About this exercise:
When you write out the records, keep every word exact and drop the pictures.

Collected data
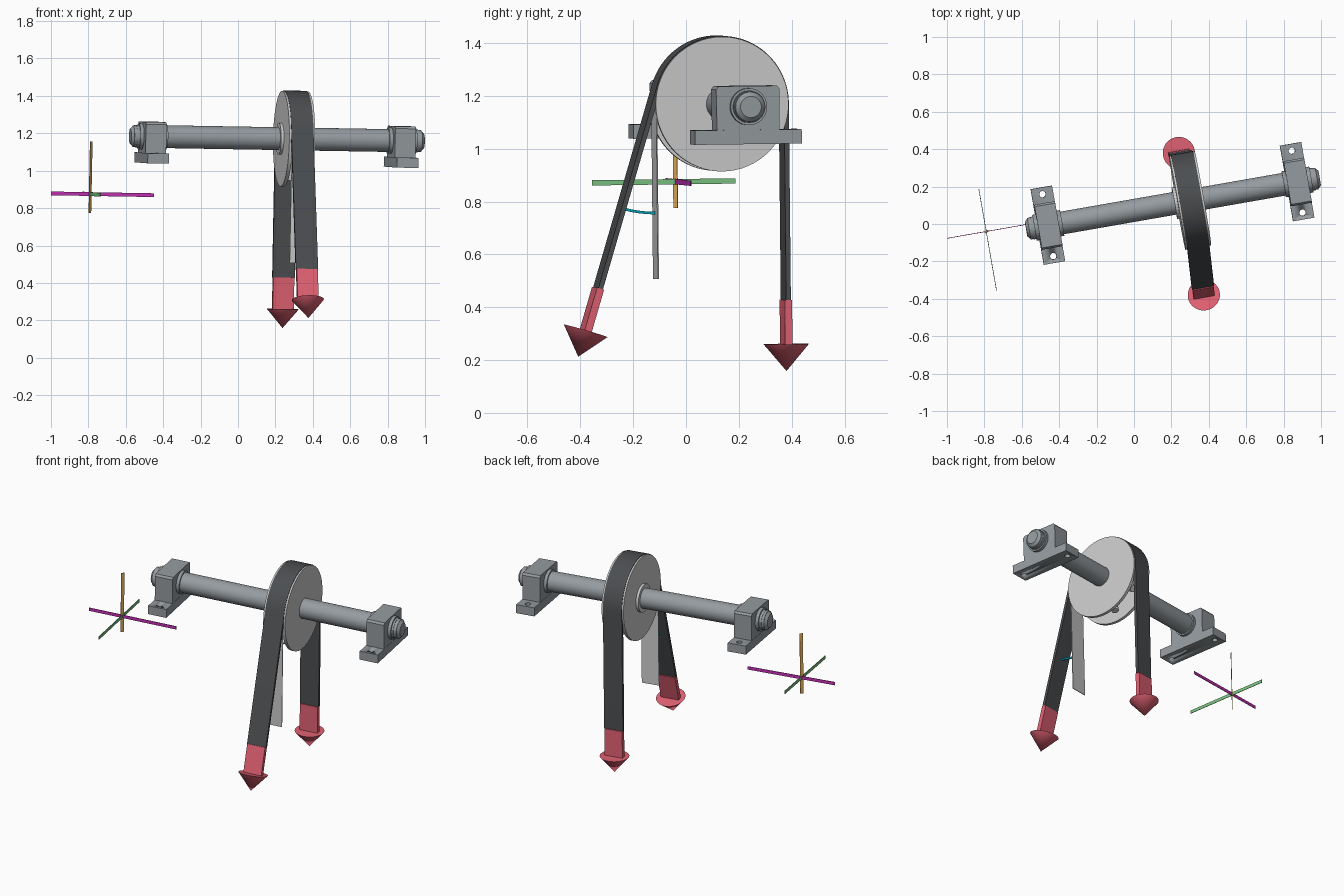
import bpy, bmesh, math
from mathutils import Vector, Matrix

if "Cube" in bpy.data.objects:
    bpy.data.objects.remove(bpy.data.objects["Cube"])

# Local frame: u along the shaft, v to the back, w up; origin at the pulley centre
U = Vector((0.985, 0.172, -0.017)).normalized()
V = Vector((0.02, -0.01, 1)).cross(U).normalized()
W = U.cross(V)
FRAME = Matrix((U, V, W)).transposed().to_4x4()
FRAME.translation = (0.30, 0.125, 1.17)


def mat(name, rgb):
    m = bpy.data.materials.new(name)
    m.diffuse_color = (*rgb, 1)
    m.use_nodes = True
    m.node_tree.nodes["Principled BSDF"].inputs["Base Color"].default_value = m.diffuse_color
    return m


STEEL = mat("steel", (0.30, 0.33, 0.35))
RUBBER = mat("rubber", (0.07, 0.075, 0.08))
RED = mat("red", (0.75, 0.12, 0.17))
MAGENTA = mat("magenta", (0.55, 0.03, 0.45))
GOLD = mat("gold", (0.75, 0.42, 0.10))
GREEN = mat("green", (0.20, 0.55, 0.22))
TEAL = mat("teal", (0.0, 0.35, 0.45))


def finish(name, bm, material=None, smooth=True):
    bmesh.ops.recalc_face_normals(bm, faces=bm.faces)
    me = bpy.data.meshes.new(name)
    bm.to_mesh(me)
    bm.free()
    ob = bpy.data.objects.new(name, me)
    bpy.context.collection.objects.link(ob)
    ob.matrix_world = FRAME
    if material:
        me.materials.append(material)
    if smooth:
        bpy.context.view_layer.objects.active = ob
        ob.select_set(True)
        bpy.ops.object.shade_smooth_by_angle(angle=math.radians(35))
        ob.select_set(False)
    return ob


def extrude(name, pts, u0, u1, material=None):
    """Closed (v, w) outline extruded along u."""
    bm = bmesh.new()
    a = [bm.verts.new((u0, v, w)) for v, w in pts]
    b = [bm.verts.new((u1, v, w)) for v, w in pts]
    bm.faces.new(a)
    bm.faces.new(b[::-1])
    for i in range(len(pts)):
        j = (i + 1) % len(pts)
        bm.faces.new((a[i], a[j], b[j], b[i]))
    return finish(name, bm, material)


def box(name, lo, hi, material=None):
    return extrude(name, [(lo[1], lo[2]), (hi[1], lo[2]), (hi[1], hi[2]), (lo[1], hi[2])],
                   lo[0], hi[0], material)


def cone(name, p, q, r1, r2, material=None, seg=48):
    """Cylinder or cone from p to q."""
    p, q = Vector(p), Vector(q)
    d = q - p
    m = Matrix.Translation((p + q) / 2) @ d.to_track_quat('Z', 'Y').to_matrix().to_4x4()
    bm = bmesh.new()
    bmesh.ops.create_cone(bm, cap_ends=True, segments=seg, radius1=r1, radius2=r2,
                          depth=d.length, matrix=m)
    return finish(name, bm, material)


def ribbon(name, path, t, u0, u1, material):
    """Band of thickness t following a (v, w) path."""
    pts = [Vector(p) for p in path]
    left, right = [], []
    for i, p in enumerate(pts):
        d = (pts[min(i + 1, len(pts) - 1)] - pts[max(i - 1, 0)]).normalized()
        n = Vector((-d.y, d.x)) * t / 2
        left.append(p + n)
        right.append(p - n)
    bm = bmesh.new()
    rings = [[bm.verts.new((u, *q)) for u, q in ((u0, l), (u1, l), (u1, r), (u0, r))]
             for l, r in zip(left, right)]
    for a, b in zip(rings, rings[1:]):
        for i in range(4):
            j = (i + 1) % 4
            bm.faces.new((a[i], a[j], b[j], b[i]))
    bm.faces.new(rings[0])
    bm.faces.new(rings[-1][::-1])
    return finish(name, bm, material)


# Shaft
cone("shaft", (-0.86, 0, 0), (0.67, 0, 0), 0.061, 0.061, STEEL)

# Pillow block bearings
for side, u, out in (("left", -0.77, -1), ("right", 0.583, 1)):
    base = box(f"{side}_bearing_base", (u - 0.058, -0.205, -0.142), (u + 0.058, 0.205, -0.088), STEEL)
    for v in (-0.168, 0.168):
        cut = cone(f"{side}_bolt_hole_cutter", (u, v, -0.2), (u, v, 0), 0.017, 0.017, seg=24)
        cut.hide_render = True
        cut.hide_viewport = True
        b = base.modifiers.new("bolt_hole", 'BOOLEAN')
        b.object = cut
        b.solver = 'EXACT'
    extrude(f"{side}_bearing_body",
            [(-0.120, -0.09), (0.120, -0.09), (0.122, 0.066), (0.112, 0.078),
             (-0.112, 0.078), (-0.122, 0.066)], u - 0.056, u + 0.056, STEEL)
    cone(f"{side}_bearing_collar", (u - 0.075, 0, 0), (u + 0.075, 0, 0), 0.070, 0.070, STEEL)
    cone(f"{side}_end_boss", (u + out * 0.05, 0, 0), (u + out * 0.105, 0, 0), 0.060, 0.058, STEEL)
    cone(f"{side}_end_cap", (u + out * 0.105, 0, 0), (u + out * 0.12, 0, 0), 0.056, 0.040, STEEL)

# Pulley: two discs, hub and inner spokes
R, HALF = 0.249, 0.060
for name, s in (("left", -1), ("right", 1)):
    cone(f"{name}_pulley_disc", (s * HALF * 0.85, 0, 0), (s * 0.070, 0, 0), 0.255, 0.255, seg=64)
cone("pulley_hub", (-0.085, 0, 0), (0.06, 0, 0), 0.085, 0.085)
for i in range(8):
    a = math.tau * i / 8 + 0.2
    d = Vector((0, math.cos(a), math.sin(a)))
    cone(f"pulley_spoke_{i + 1}", d * 0.07, d * 0.225, 0.022, 0.022, seg=16)

# Belt: slanted run, wrap over the pulley, vertical run
T = math.radians(17)
down = Vector((-math.sin(T), -math.cos(T)))
start = Vector((-math.cos(T), math.sin(T))) * R
p_end = start + down * 0.80
q_end = Vector((R, -0.745))
N = 40
arc = [Vector((math.cos(a), math.sin(a))) * R
       for a in (math.pi - T - (math.pi - T) * i / N for i in range(N + 1))]
ribbon("belt", [p_end] + arc + [q_end], 0.018, -HALF, HALF, RUBBER)

# Vertical reference strip and angle arc
box("reference_strip", (-0.055, -R - 0.002, -0.66), (0.055, -R + 0.002, 0.0))
apex = Vector((-R, 0.02))
ribbon("angle_arc", [apex + 0.43 * Vector((-math.sin(a), -math.cos(a)))
                     for a in (T * i / 16 for i in range(17))], 0.010, -0.004, 0.004, TEAL)

# Force arrows
for name, p, d in (("slanted", p_end, down), ("vertical", q_end, Vector((0, -1)))):
    neck, tip = p + d * 0.168, p + d * 0.270
    ribbon(f"{name}_arrow_shaft", [p, neck], 0.028, -0.057, 0.057, RED)
    cone(f"{name}_arrow_head", (0, *neck), (0, *tip), 0.086, 0, RED)

# Axis triad: thin flat strips
C = FRAME.inverted() @ Vector((-0.79, -0.04, 0.875))


def strip(name, a, b, width, material):
    bm = bmesh.new()
    w = Vector(width) * 0.010
    a, b = C + Vector(a), C + Vector(b)
    n = (b - a).cross(w).normalized() * 0.0015
    f = bm.faces.new([bm.verts.new(q + n) for q in (a - w, b - w, b + w, a + w)])
    g = bmesh.ops.extrude_face_region(bm, geom=[f])
    moved = [e for e in g["geom"] if isinstance(e, bmesh.types.BMVert)]
    bmesh.ops.translate(bm, verts=moved, vec=-2 * n)
    finish(name, bm, material, False)


strip("long_axis_strip", (-0.213, 0, 0), (0.345, 0, 0), (0, 0, 1), MAGENTA)
strip("depth_axis_strip", (0, -0.32, 0), (0, 0.23, 0), (0, 0, 1), GREEN)
strip("upright_axis_strip", (0, 0, -0.10), (0, 0, 0.28), (0.72, 0.69, 0), GOLD)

Written response:
import bpy, bmesh, math
from mathutils import Vector, Matrix

if "Cube" in bpy.data.objects:
    bpy.data.objects.remove(bpy.data.objects["Cube"])

# Local frame: u along the shaft, v to the back, w up; origin at the pulley centre
U = Vector((0.985, 0.172, -0.017)).normalized()
V = Vector((0.02, -0.01, 1)).cross(U).normalized()
W = U.cross(V)
FRAME = Matrix((U, V, W)).transposed().to_4x4()
FRAME.translation = (0.30, 0.125, 1.17)


def mat(name, rgb):
    m = bpy.data.materials.new(name)
    m.diffuse_color = (*rgb, 1)
    m.use_nodes = True
    m.node_tree.nodes["Principled BSDF"].inputs["Base Color"].default_value = m.diffuse_color
    return m


STEEL = mat("steel", (0.30, 0.33, 0.35))
RUBBER = mat("rubber", (0.07, 0.075, 0.08))
RED = mat("red", (0.75, 0.12, 0.17))
MAGENTA = mat("magenta", (0.55, 0.03, 0.45))
GOLD = mat("gold", (0.75, 0.42, 0.10))
GREEN = mat("green", (0.20, 0.55, 0.22))
TEAL = mat("teal", (0.0, 0.35, 0.45))


def finish(name, bm, material=None, smooth=True):
    bmesh.ops.recalc_face_normals(bm, faces=bm.faces)
    me = bpy.data.meshes.new(name)
    bm.to_mesh(me)
    bm.free()
    ob = bpy.data.objects.new(name, me)
    bpy.context.collection.objects.link(ob)
    ob.matrix_world = FRAME
    if material:
        me.materials.append(material)
    if smooth:
        bpy.context.view_layer.objects.active = ob
        ob.select_set(True)
        bpy.ops.object.shade_smooth_by_angle(angle=math.radians(35))
        ob.select_set(False)
    return ob


def extrude(name, pts, u0, u1, material=None):
    """Closed (v, w) outline extruded along u."""
    bm = bmesh.new()
    a = [bm.verts.new((u0, v, w)) for v, w in pts]
    b = [bm.verts.new((u1, v, w)) for v, w in pts]
    bm.faces.new(a)
    bm.faces.new(b[::-1])
    for i in range(len(pts)):
        j = (i + 1) % len(pts)
        bm.faces.new((a[i], a[j], b[j], b[i]))
    return finish(name, bm, material)


def box(name, lo, hi, material=None):
    return extrude(name, [(lo[1], lo[2]), (hi[1], lo[2]), (hi[1], hi[2]), (lo[1], hi[2])],
                   lo[0], hi[0], material)


def cone(name, p, q, r1, r2, material=None, seg=48):
    """Cylinder or cone from p to q."""
    p, q = Vector(p), Vector(q)
    d = q - p
    m = Matrix.Translation((p + q) / 2) @ d.to_track_quat('Z', 'Y').to_matrix().to_4x4()
    bm = bmesh.new()
    bmesh.ops.create_cone(bm, cap_ends=True, segments=seg, radius1=r1, radius2=r2,
                          depth=d.length, matrix=m)
    return finish(name, bm, material)


def ribbon(name, path, t, u0, u1, material):
    """Band of thickness t following a (v, w) path."""
    pts = [Vector(p) for p in path]
    left, right = [], []
    for i, p in enumerate(pts):
        d = (pts[min(i + 1, len(pts) - 1)] - pts[max(i - 1, 0)]).normalized()
        n = Vector((-d.y, d.x)) * t / 2
        left.append(p + n)
        right.append(p - n)
    bm = bmesh.new()
    rings = [[bm.verts.new((u, *q)) for u, q in ((u0, l), (u1, l), (u1, r), (u0, r))]
             for l, r in zip(left, right)]
    for a, b in zip(rings, rings[1:]):
        for i in range(4):
            j = (i + 1) % 4
            bm.faces.new((a[i], a[j], b[j], b[i]))
    bm.faces.new(rings[0])
    bm.faces.new(rings[-1][::-1])
    return finish(name, bm, material)


# Shaft
cone("shaft", (-0.86, 0, 0), (0.67, 0, 0), 0.061, 0.061, STEEL)

# Pillow block bearings
for side, u, out in (("left", -0.77, -1), ("right", 0.583, 1)):
    base = box(f"{side}_bearing_base", (u - 0.058, -0.205, -0.142), (u + 0.058, 0.205, -0.088), STEEL)
    for v in (-0.168, 0.168):
        cut = cone(f"{side}_bolt_hole_cutter", (u, v, -0.2), (u, v, 0), 0.017, 0.017, seg=24)
        cut.hide_render = True
        cut.hide_viewport = True
        b = base.modifiers.new("bolt_hole", 'BOOLEAN')
        b.object = cut
        b.solver = 'EXACT'
    extrude(f"{side}_bearing_body",
            [(-0.120, -0.09), (0.120, -0.09), (0.122, 0.066), (0.112, 0.078),
             (-0.112, 0.078), (-0.122, 0.066)], u - 0.056, u + 0.056, STEEL)
    cone(f"{side}_bearing_collar", (u - 0.075, 0, 0), (u + 0.075, 0, 0), 0.070, 0.070, STEEL)
    cone(f"{side}_end_boss", (u + out * 0.05, 0, 0), (u + out * 0.105, 0, 0), 0.060, 0.058, STEEL)
    cone(f"{side}_end_cap", (u + out * 0.105, 0, 0), (u + out * 0.12, 0, 0), 0.056, 0.040, STEEL)

# Pulley: two discs, hub and inner spokes
R, HALF = 0.249, 0.060
for name, s in (("left", -1), ("right", 1)):
    cone(f"{name}_pulley_disc", (s * HALF * 0.85, 0, 0), (s * 0.070, 0, 0), 0.255, 0.255, seg=64)
cone("pulley_hub", (-0.085, 0, 0), (0.06, 0, 0), 0.085, 0.085)
for i in range(8):
    a = math.tau * i / 8 + 0.2
    d = Vector((0, math.cos(a), math.sin(a)))
    cone(f"pulley_spoke_{i + 1}", d * 0.07, d * 0.225, 0.022, 0.022, seg=16)

# Belt: slanted run, wrap over the pulley, vertical run
T = math.radians(17)
down = Vector((-math.sin(T), -math.cos(T)))
start = Vector((-math.cos(T), math.sin(T))) * R
p_end = start + down * 0.80
q_end = Vector((R, -0.745))
N = 40
arc = [Vector((math.cos(a), math.sin(a))) * R
       for a in (math.pi - T - (math.pi - T) * i / N for i in range(N + 1))]
ribbon("belt", [p_end] + arc + [q_end], 0.018, -HALF, HALF, RUBBER)

# Vertical reference strip and angle arc
box("reference_strip", (-0.055, -R - 0.002, -0.66), (0.055, -R + 0.002, 0.0))
apex = Vector((-R, 0.02))
ribbon("angle_arc", [apex + 0.43 * Vector((-math.sin(a), -math.cos(a)))
                     for a in (T * i / 16 for i in range(17))], 0.010, -0.004, 0.004, TEAL)

# Force arrows
for name, p, d in (("slanted", p_end, down), ("vertical", q_end, Vector((0, -1)))):
    neck, tip = p + d * 0.168, p + d * 0.270
    ribbon(f"{name}_arrow_shaft", [p, neck], 0.028, -0.057, 0.057, RED)
    cone(f"{name}_arrow_head", (0, *neck), (0, *tip), 0.086, 0, RED)

# Axis triad: thin flat strips
C = FRAME.inverted() @ Vector((-0.79, -0.04, 0.875))


def strip(name, a, b, width, material):
    bm = bmesh.new()
    w = Vector(width) * 0.010
    a, b = C + Vector(a), C + Vector(b)
    n = (b - a).cross(w).normalized() * 0.0015
    f = bm.faces.new([bm.verts.new(q + n) for q in (a - w, b - w, b + w, a + w)])
    g = bmesh.ops.extrude_face_region(bm, geom=[f])
    moved = [e for e in g["geom"] if isinstance(e, bmesh.types.BMVert)]
    bmesh.ops.translate(bm, verts=moved, vec=-2 * n)
    finish(name, bm, material, False)


strip("long_axis_strip", (-0.213, 0, 0), (0.345, 0, 0), (0, 0, 1), MAGENTA)
strip("depth_axis_strip", (0, -0.32, 0), (0, 0.23, 0), (0, 0, 1), GREEN)
strip("upright_axis_strip", (0, 0, -0.10), (0, 0, 0.28), (0.72, 0.69, 0), GOLD)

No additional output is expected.